|Jim Lancaster||James Meehan|
|Jill Kemp||Janet Simpson|
|Lady Lancaster||Lynne Tompkins|
|Sir George||Bob Salter|
|Guy Lancaster||Gavin Morgan|
|Lumley Lancaster||Andrew MacBean|
|Henry Kemp||Martin Elliff|
|Lucy Smith||Suzanne Yeates|
|Donna Lucia d’Esmeralda||Merian Ganjou|
|PC Merks||Will Brooks|
|Bunny Hayes||Carl Smith|
|Enid Brinkley||Janet Turner|
|Charles Wylde||Martin Wilcox|
|Billy Whymper||Andrew Yeates|
|Cynthia Boyce||Sally Hester|
|Becky Bartlett||Sarah Pearson|
|Smith the Butler||Carl Smith|
|Musical Director||Carole Baker|
|Assistant to Director||Melanie Edwards|
|Stage Manager||Melanie Edwards|
|Stage Crew||Wesley Henderson Roe|
|Stage Crew||Bob Hicks|
|Production Co-ordinator||Carl Smith|
|Production Co-ordinator||Gavin Morgan|
|Set Design||John Hebden|
|Set Construction||Carl Smith|
|Box Office||Suzanne Yeates|
|Front of House||Helen Jenkins|
Reviews & Awards
As the second half of its double bill at the Parkshot Studio, Barnes and Richmond Operatic Society last week celebrated the great English musical with a joyful revival of Mister Cinders that also teasingly hinted at our pantomime tradition.
Fresh as the day it was written, with all the original 1927 gags and business lovingly preserved, this was actually the version that transferred to the Fortune Theatre from the King’s Head in 1983. It included the new title song especially written by octogenarian Vivian Ellis, here sung with wistful charm by Janet Simpson as the rich little poor girl Jill and an all-star BROS chorus, a medley that has stayed with me all the week.
Indeed John Hebden’s enchanting production, a winner in every department, will go on singing and dancing in the memories of all those who saw it long after the applause has faded.
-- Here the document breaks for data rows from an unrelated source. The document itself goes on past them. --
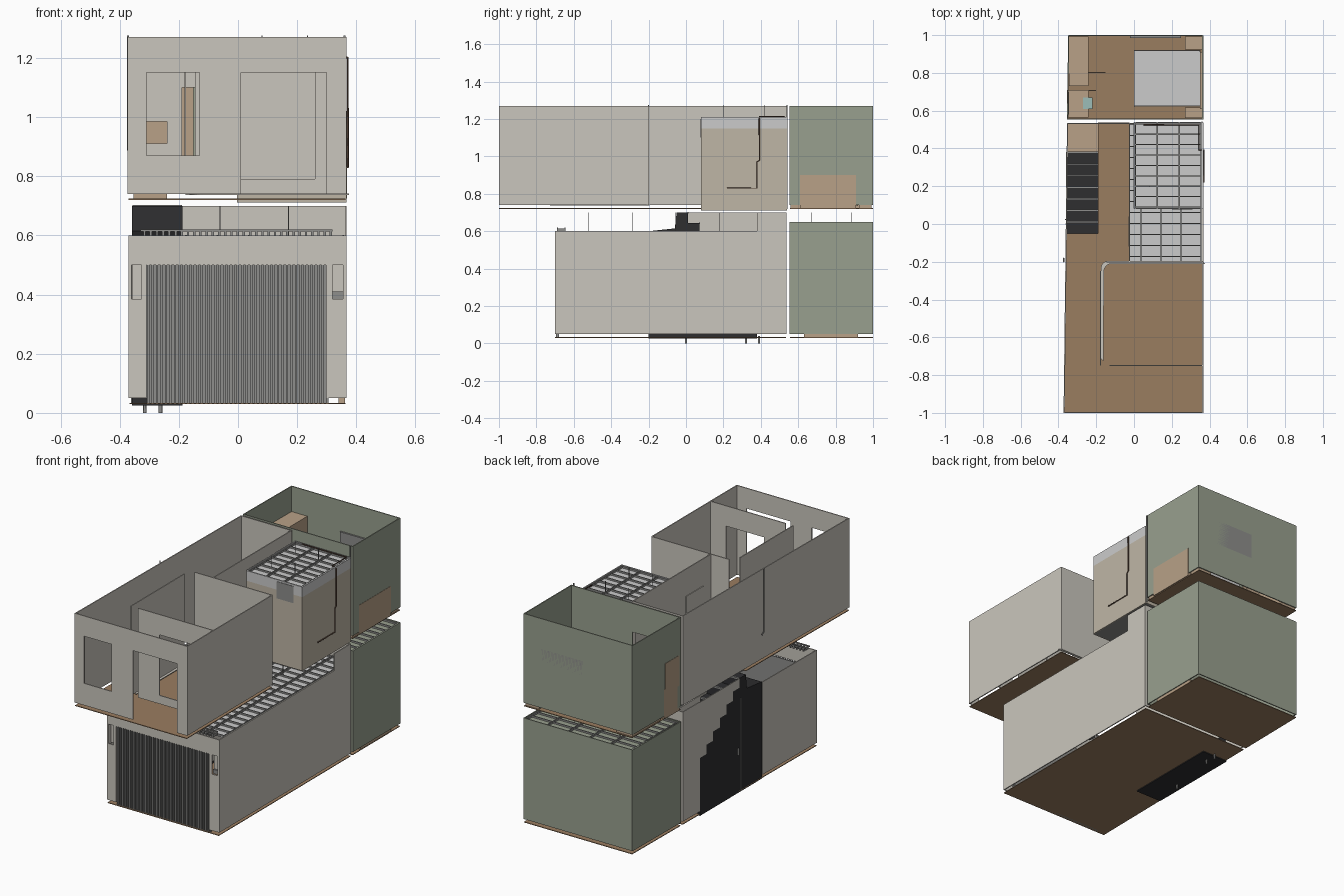
import bpy, bmesh, math
from mathutils import Vector

if "Cube" in bpy.data.objects:
    bpy.data.objects.remove(bpy.data.objects["Cube"])


def mat(name, hexa):
    c = [int(hexa[i:i + 2], 16) / 255 for i in (0, 2, 4)]
    c = [v / 12.92 if v < .04 else ((v + .055) / 1.055) ** 2.4 for v in c]
    m = bpy.data.materials.new(name)
    m.diffuse_color = (*c, 1)
    m.use_nodes = True
    m.node_tree.nodes["Principled BSDF"].inputs["Base Color"].default_value = m.diffuse_color
    return m


PLASTER, GREEN = mat("plaster", "CAC6BD"), mat("green", "99A08F")
WOOD, TAN = mat("wood_floor", "9A7D60"), mat("tan", "B8A187")
DARK, PANEL = mat("dark", "2E2E30"), mat("ceiling_panel", "CFCFCB")
BEIGE, TEAL = mat("beige", "BFB6A6"), mat("teal", "9CBDB8")
STEEL, PIPE = mat("steel", "8E8E8C"), mat("pipe", "5A463A")
T = .006


def finish(name, bm, m):
    bmesh.ops.recalc_face_normals(bm, faces=bm.faces[:])
    me = bpy.data.meshes.new(name)
    bm.to_mesh(me)
    bm.free()
    if m:
        me.materials.append(m)
    ob = bpy.data.objects.new(name, me)
    bpy.context.collection.objects.link(ob)
    return ob


def boxes(name, items, m=None):
    bm = bmesh.new()
    for x0, x1, y0, y1, z0, z1 in items:
        vs = bmesh.ops.create_cube(bm, size=1)["verts"]
        for v in vs:
            v.co = Vector(((x0 + x1) / 2 + v.co.x * (x1 - x0), (y0 + y1) / 2 + v.co.y * (y1 - y0),
                           (z0 + z1) / 2 + v.co.z * (z1 - z0)))
    return finish(name, bm, m)


def prism(name, pts, offset, m):
    bm = bmesh.new()
    f = bm.faces.new([bm.verts.new(p) for p in pts])
    r = bmesh.ops.extrude_face_region(bm, geom=[f])
    vs = [g for g in r["geom"] if isinstance(g, bmesh.types.BMVert)]
    bmesh.ops.translate(bm, verts=vs, vec=offset)
    return finish(name, bm, m)


def wall(name, p0, p1, z0, z1, m, holes=()):
    """Thin wall from p0 to p1; holes are (start, end, bottom, top) along the longer axis."""
    ax = 0 if abs(p1[0] - p0[0]) > abs(p1[1] - p0[1]) else 1
    us = sorted({p0[ax], p1[ax], *[u for h in holes for u in h[:2]]})
    zs = sorted({z0, z1, *[z for h in holes for z in h[2:]]})
    bm = bmesh.new()
    p0, p1 = Vector(p0), Vector(p1)
    V = {}

    def vert(u, z):
        if (u, z) not in V:
            p = p0.lerp(p1, (u - p0[ax]) / (p1[ax] - p0[ax]))
            V[u, z] = bm.verts.new((p.x, p.y, z))
        return V[u, z]
    for a, b in zip(us, us[1:]):
        for c, d in zip(zs, zs[1:]):
            if not any(h[0] < (a + b) / 2 < h[1] and h[2] < (c + d) / 2 < h[3] for h in holes):
                bm.faces.new([vert(a, c), vert(b, c), vert(b, d), vert(a, d)])
    ob = finish(name, bm, m)
    s = ob.modifiers.new("thickness", "SOLIDIFY")
    s.thickness, s.offset = T, 0
    return ob


def tube(name, pts, r, m):
    c = bpy.data.curves.new(name, "CURVE")
    c.dimensions, c.bevel_depth, c.bevel_resolution, c.use_fill_caps = "3D", r, 1, True
    s = c.splines.new("POLY")
    s.points.add(len(pts) - 1)
    for p, q in zip(s.points, pts):
        p.co = (*q, 1)
    c.materials.append(m)
    bpy.context.collection.objects.link(bpy.data.objects.new(name, c))


def ceiling(name, x0, x1, y0, y1, z, nx, ny, m, top):
    boxes(name + "_panels", [(x0, x1, y0, y1, z - .004, z)], m)
    bars, rods = [], []
    for i in range(nx + 1):
        x = x0 + .004 + (x1 - x0 - .008) * i / nx
        bars.append((x - .003, x + .003, y0, y1, z, z + .012))
    for j in range(ny + 1):
        y = y0 + .004 + (y1 - y0 - .008) * j / ny
        bars.append((x0, x1, y - .003, y + .003, z, z + .01))
        if j % 4 == 2:
            rods += [(x - .0015, x + .0015, y - .0015, y + .0015, z, top)
                     for x in (x0 + (x1 - x0) * .22, x0 + (x1 - x0) * .65)]
    boxes(name + "_grid", bars, STEEL)
    boxes(name + "_hangers", rods, STEEL)


def left(y):  # the left side is slightly slanted in plan
    return -.358 + .012 * y


def floor(name, pts, z, m=WOOD):
    prism(name, [(x, y, z) for x, y in pts], (0, 0, .004), m)


R = .364
# floors
floor("lower_floor", [(left(-.7), -.7), (R, -.7), (R, .535), (left(.5), .535)], .03)
floor("lower_back_floor", [(left(.55), .555), (R, .555), (R, 1), (left(1), 1)], .03)
floor("upper_floor", [(left(-1), -1), (R, -1), (R, -.2), (-.025, -.2), (-.025, .537),
                      (-.19, .537), (-.19, -.05), (left(-.05), -.05)], .72)
floor("upper_back_floor", [(left(.55), .555), (R, .555), (R, 1), (left(1), 1)], .72)

# lower shop walls
wall("lower_right_wall", (R, -.7), (R, .535), .05, .6, PLASTER)
wall("lower_right_wall_top", (R, .38), (R, .535), .6, .7, PLASTER)
wall("lower_front_wall", (left(-.7), -.697), (R, -.697), .05, .6, PLASTER,
     [(-.31, .3, .05, .5), (-.36, -.327, .385, .5), (.32, .355, .385, .5)])
wall("lower_back_wall", (left(.53), .533), (R, .533), .05, .7, PLASTER)
wall("lower_left_wall", (left(-.7), -.7), (left(-.2), -.2), .05, .6, PLASTER)
wall("lower_left_rear_wall", (left(.38), .38), (left(.535), .535), .05, .7, PLASTER)
wall("stair_inner_wall", (-.185, -.2), (-.185, .535), .05, .6, PLASTER)
boxes("side_niche_panels", [(-.358, -.327, -.68, -.674, .385, .5), (.32, .355, -.68, -.674, .41, .5)], PLASTER)
boxes("side_niche_sills", [(.32, .355, -.69, -.675, .385, .41)], STEEL)

# roller shutter with vertical ribs, and its head truss
n = 40
boxes("shutter", [(-.31, .3, -.684, -.68, .03, .5)]
      + [(-.308 + .606 * i / n, -.300 + .606 * i / n, -.695, -.684, .03, .5) for i in range(n + 1)], STEEL)
boxes("shutter_head", [(-.33, .32, -.69, -.685, .613, .62), (-.33, .32, -.65, -.645, .613, .62)]
      + [(-.32 + .63 * i / 30, -.312 + .63 * i / 30, -.69, -.645, .598, .614) for i in range(31)], STEEL)

# staircase: closed dark block, steps rising towards the front
steps = []
for i in range(7):
    y = .38 - i * .0614
    steps += [(y, .315 + i * .055), (y, .37 + i * .055)]
prof = [(.38, .025)] + steps[1:] + [(-.05, .70), (-.06, .615), (-.2, .6), (-.2, .025)]
prism("staircase", [(-.358, y, z) for y, z in prof], (.17, 0, 0), DARK)
boxes("stair_nosings", [(-.356, -.19, .38 - i * .0614 - .004, .38 - i * .0614 + .003,
                         .364 + i * .055, .372 + i * .055) for i in range(7)], STEEL)
prism("wall_above_stairs", [(-.359, y, z) for y, z in [(.38, .70), *steps[1:-1], (.01, .70)]], (.004, 0, 0), PLASTER)
boxes("stair_landing", [(-.35, -.19, .38, .53, .305, .315)], TAN)
boxes("closet_door_gap", [(-.362, -.358, -.002, .002, .03, .58), (-.365, -.358, .02, .026, .25, .29)], STEEL)
for x, y in ((-.315, 0), (-.262, .32), (-.262, .39)):
    tube("drain_stub", [(x, y, 0), (x, y, .04)], .006, STEEL)

# suspended ceilings
ceiling("lower_ceiling", -.18, .36, -.64, .53, .59, 5, 20, PANEL, .7)
ceiling("lower_back_ceiling", -.34, .36, .56, .995, .635, 5, 8, GREEN, .7)

# lower and upper green rear rooms
door = (-.19, -.04, .74, 1.10)
for lvl, z0, z1 in (("lower", .05, .65), ("upper", .74, 1.27)):
    up = lvl == "upper"
    wall(lvl + "_green_right", (R, .553), (R, .998), z0, z1, GREEN)
    wall(lvl + "_green_left", (left(.55), .553), (left(1), .998), z0, z1, GREEN)
    wall(lvl + "_green_back", (left(1), .997), (R, .997), z0, z1, GREEN)
    wall(lvl + "_green_front", (left(.55), .556), (R, .556), z0, z1, GREEN,
         [door, (-.31, -.24, .91, .985)] if up else ())
boxes("lower_threshold", [(.34, .362, .63, .92, .03, .05)], TAN)
boxes("rear_window", [(-.02, .25, .984, 1.0, .94, 1.09)], STEEL)

# bedroom furniture
boxes("bed_base", [(0, .352, .62, .92, .735, .77)], TAN)
boxes("mattress", [(.0, .35, .625, .918, .77, .82)], PANEL)
boxes("headboard", [(.35, .3685, .61, .91, .725, .9)], TAN)
boxes("nightstands", [(.27, .36, .56, .618, .722, .82), (.27, .36, .925, .993, .722, .82)], TAN)
boxes("cabinet", [(-.354, -.24, .565, .71, .725, .9), (-.355, -.345, .57, .7, .87, 1.05)], TAN)
boxes("wardrobe", [(-.345, -.24, .73, .993, .725, 1.12)], TAN)
boxes("wardrobe_doors", [(-.24, -.15, .8, .804, .75, 1.10), (-.24, -.2, .705, .709, .75, 1.10)], TAN)
boxes("stool", [(-.27, -.22, .61, .67, .86, .905)], TEAL)

# upper front rooms
Z0, Z1 = .74, 1.27
wall("upper_left_wall", (left(-1), -1), (left(.535), .535), Z0, Z1, PLASTER)
wall("upper_right_wall", (R, -1), (R, -.2), Z0, Z1, PLASTER)
wall("upper_front_wall", (left(-1), -.997), (R, -.997), Z0, Z1, PLASTER,
     [(-.31, -.13, .87, 1.15), (.01, .3, .74, 1.15)])
wall("balcony_inner_wall", (-.13, -.75), (R, -.75), Z0, Z1, PLASTER, [(.01, .26, .79, 1.15)])
wall("room_rear_wall", (-.145, -.2), (R, -.2), Z0, Z1, PLASTER)
wall("passage_wall", (-.178, -.75), (-.178, -.25), Z0, Z1, PLASTER)
wall("courtyard_wall", (-.023, -.2), (-.023, .535), Z0, Z1, PLASTER, [(-.12, .04, .74, 1.11)])
boxes("courtyard_door", [(-.03, -.026, -.12, .04, .74, 1.11)], PLASTER)
wall("upper_back_wall", (left(.53), .533), (-.023, .533), Z0, Z1, PLASTER,
     [door, (-.31, -.24, .91, .985)])
# rounded kerb following the room walls
arc = [(-.175 + .04 - .04 * math.cos(a), -.235 + .04 * math.sin(a)) for a in [i * math.pi / 12 for i in range(7)]]
path = [(-.178, -.71), *arc, (.36, -.195)]
kerb = path + [(x + .016, y - .016) for x, y in reversed(path)]
floor("rounded_kerb", kerb, .737, PLASTER)

# bathroom pod with its own ceiling
x0, y0, y1 = 0, .083, .537
for nm, za, zb, m in (("pod", .712, 1.15, BEIGE), ("pod_top", 1.15, 1.21, PANEL)):
    wall(nm + "_right", (R, y0), (R, y1), za, zb, m)
    wall(nm + "_left", (x0, y0), (x0, y1), za, zb, m)
    wall(nm + "_front", (x0, y0), (R, y0), za, zb, m)
    wall(nm + "_back", (x0, y1), (R, y1), za, zb, m)
boxes("pod_floor", [(0, R, y0, y1, .712, .718)], STEEL)
boxes("pod_vent", [(.2, .31, .077, .081, 1.1, 1.2)], STEEL)
ceiling("pod_ceiling", .003, .36, .086, .534, 1.197, 3, 8, PANEL, 1.275)

# pipework
tube("pod_pipe", [(.371, .22, .83), (.371, .38, .83), (.371, .38, .97), (.371, .392, .98),
                  (.371, .392, 1.2), (.345, .392, 1.212), (.345, .525, 1.212), (.05, .525, 1.212)], .0035, PIPE)
tube("wall_pipe", [(-.372, -.2, 1.275), (-.372, -.2, .9), (-.372, -.18, .89)], .004, STEEL)
tube("corner_pipe", [(.36, .54, 1.275), (.36, .54, .72)], .004, STEEL)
With a simple three-part revolving set, it was perfectly matched to the tiny stage, except for an overcrowded ballroom scene with a large cast dressed regardless of cost for the 18 th Century Drag.
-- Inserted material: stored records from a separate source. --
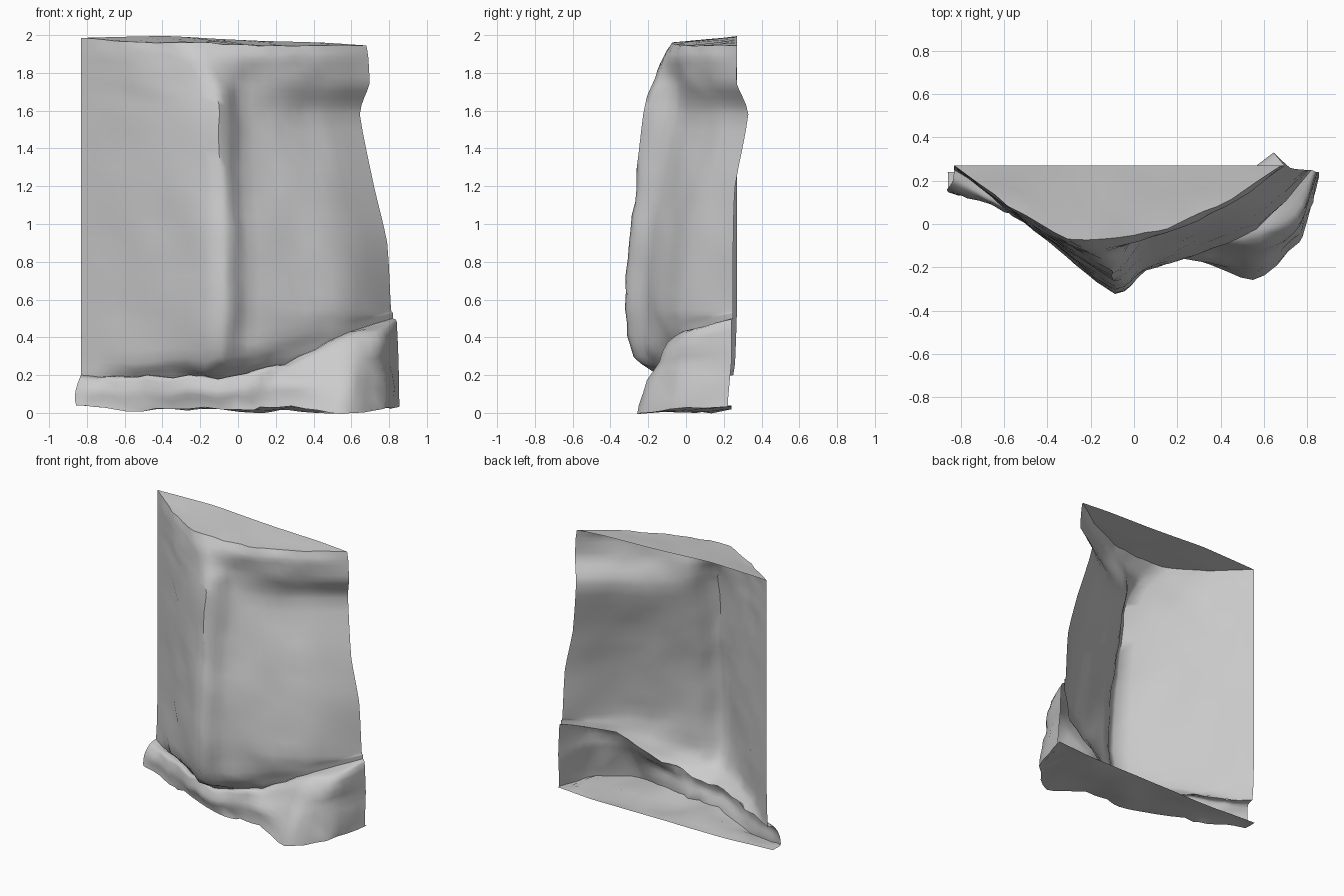
import bpy, bmesh, math
from mathutils import Vector, noise

if "Cube" in bpy.data.objects:
    bpy.data.objects.remove(bpy.data.objects["Cube"])


def row(z, *xy):
    """One guide row: z is a single height or a height per point."""
    zs = z if isinstance(z, (list, tuple)) else [z] * len(xy)
    return [Vector((x, y, h)) for (x, y), h in zip(xy, zs)]


def refine(pts, n):
    """Half-tension spline through pts, n steps per span."""
    out = []
    for i in range(len(pts) - 1):
        a, b = pts[i], pts[i + 1]
        p, q = pts[max(i - 1, 0)], pts[min(i + 2, len(pts) - 1)]
        for k in range(n):
            t = k / n
            curve = 0.5 * (2 * a + (b - p) * t + (2 * p - 5 * a + 4 * b - q) * t * t
                           + (3 * a - p - 3 * b + q) * t ** 3)
            out.append(curve.lerp(a.lerp(b, t), 0.5))
    return out + [pts[-1].copy()]


def roughen(p):
    """Chipped-stone offset: strongest at the base, none at the back edge."""
    fade = min(1, max(0, (0.25 - p.y) / 0.15))
    low = min(1, max(0, (0.5 - p.z) / 0.2))
    amount = 0.011 + 0.013 * low
    d = noise.noise_vector(p * 4.5) * amount + noise.noise_vector(p * 11.0) * amount * 0.8
    return p + d * fade


def loft(name, rows, nu=4, nv=4):
    """Stone sheet through guide rows."""
    fine = [refine(r, nu) for r in rows]
    cols = [refine(list(c), nv) for c in zip(*fine)]
    bm = bmesh.new()
    grid = [[bm.verts.new(roughen(p)) for p in c] for c in cols]
    for c, d in zip(grid, grid[1:]):
        for j in range(len(c) - 1):
            bm.faces.new((c[j], c[j + 1], d[j + 1], d[j]))
    bmesh.ops.remove_doubles(bm, verts=bm.verts, dist=0.0005)
    me = bpy.data.meshes.new(name)
    bm.to_mesh(me)
    bm.free()
    ob = bpy.data.objects.new(name, me)
    bpy.context.collection.objects.link(ob)
    bpy.context.view_layer.objects.active = ob
    ob.select_set(True)
    bpy.ops.object.shade_smooth_by_angle(angle=math.radians(60))
    ob.select_set(False)
    return ob


# Cliff wall: left edge, left face, nose, groove, right face x2, right edge
seam = row([.2, .19, .2, .22, .25, .42, .5],
           (-.83, .25), (-.43, .03), (-.1, -.11), (.06, -.1), (.25, -.08), (.56, -.01), (.82, .25))
top = row([1.985, 1.97, 1.955, 1.95, 1.945, 1.945, 1.945],
          (-.83, .27), (-.58, .085), (-.3, -.07), (0, -.055), (.2, -.0), (.45, .12), (.68, .27))
wall = [
    top,
    row([1.9, 1.9, 1.88, 1.88, 1.88, 1.88, 1.88],
        (-.83, .27), (-.53, .035), (-.22, -.12), (.03, -.075), (.24, -.01), (.48, .11), (.69, .27)),
    row(1.74, (-.83, .27), (-.47, -.01), (-.12, -.18), (.02, -.05), (.25, .01), (.47, .13), (.695, .27)),
    row(1.58, (-.83, .27), (-.47, -.01), (-.1, -.23), (.02, -.06), (.22, .04), (.43, .17), (.645, .33)),
    row(1.2, (-.83, .27), (-.46, -.02), (-.09, -.27), (.03, -.15), (.27, -.04), (.5, .08), (.72, .26)),
    row(.9, (-.83, .27), (-.46, -.02), (-.09, -.295), (.05, -.2), (.29, -.09), (.55, .03), (.79, .25)),
    row(.55, (-.83, .27), (-.46, -.02), (-.09, -.33), (.06, -.22), (.29, -.14), (.57, -.03), (.81, .25)),
    row([.27, .27, .29, .31, .36, .46, .53],
        (-.83, .26), (-.46, -.02), (-.1, -.27), (.06, -.2), (.28, -.12), (.56, -.02), (.82, .25)),
    seam,
]
loft("cliff_wall", wall)

# Cap on top, running to the straight back edge
cap_back = row([1.985, 1.99, 1.995, 1.98, 1.97, 1.96, 1.945],
               *[(-.83 + 1.51 * t, .27) for t in (0, .12, .3, .48, .62, .85, 1)])
loft("top_cap", [cap_back, top])

# Rubble base with a boulder at the right, its upper row welded to the wall seam
height = [.2, .19, .2, .22, .24, .42, .5]
base_z = [.04, .015, .022, .015, .03, .012, .035]
outlines = [
    (.96, [(-.84, .2), (-.43, -.01), (-.1, -.14), (.07, -.14), (.27, -.12), (.58, -.07), (.84, .24)]),
    (.5, [(-.86, .16), (-.43, -.02), (-.1, -.17), (.08, -.165), (.28, -.16), (.59, -.165), (.85, .24)]),
    (0, [(-.855, .15), (-.43, .0), (-.1, -.15), (.08, -.15), (.28, -.16), (.57, -.26), (.855, .22)]),
]


def bulge(xy):
    """Add a rounded corner on the boulder and a midpoint on the left ledge."""
    mid = lambda a, b, dx, dy: ((a[0] + b[0]) / 2 + dx, (a[1] + b[1]) / 2 + dy)
    return [xy[0], mid(xy[0], xy[1], -.01, .01)] + xy[1:6] + [mid(xy[5], xy[6], .05, -.06), xy[6]]


def widen(zs):
    """Heights matching the points added by bulge."""
    return [zs[0], (zs[0] + zs[1]) / 2] + zs[1:6] + [(zs[5] + zs[6]) / 2, zs[6]]


base = [row(widen([b + (h - b) * f for h, b in zip(height, base_z)]), *bulge(xy)) for f, xy in outlines]
join = [seam[0], seam[0].lerp(seam[1], .5)] + seam[1:6] + [seam[5].lerp(seam[6], .5), seam[6]]
loft("rubble_base", [[p.copy() for p in join]] + base)

# Underside closing the base
floor_back = row(widen([.04, .02, .02, .02, .02, .02, .035]),
                 *[(-.86 + 1.715 * t, .24) for t in (0, .12, .25, .44, .55, .66, .84, .93, 1)])
loft("underside", [base[-1], floor_back])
Not quite a dancer, but a deft mover with a lightsome comedy style, newcomer James Meehan spread a lot of happiness with one of the best and certainly most tuneful performances I’ve seen in the title role, for once making even the Amazon catalogue song not only endurable but, with splendid hand and footwork, worthy of its encore.
There were many scene stealers in this strongly cast production: none more enchanting than Maggie Rose playing Phyllis as a Joyce Grenfell lookalike, and Gavin Morgan in his best ever performance as her semaphoring boyfriend Guy; the two joining Sheila Fitzgeralds Minerva and Andrew Macbeans Lumley in a gladsome Honeymoon for Four.
Just space for a special word for Merian Ganjou as the fiery Donna Lucia; and the ever amusing Bob Salter as Sir George, who has only to step on the stage to raise an anticipatory chuckle of delight.
Richmond & Twickenham Times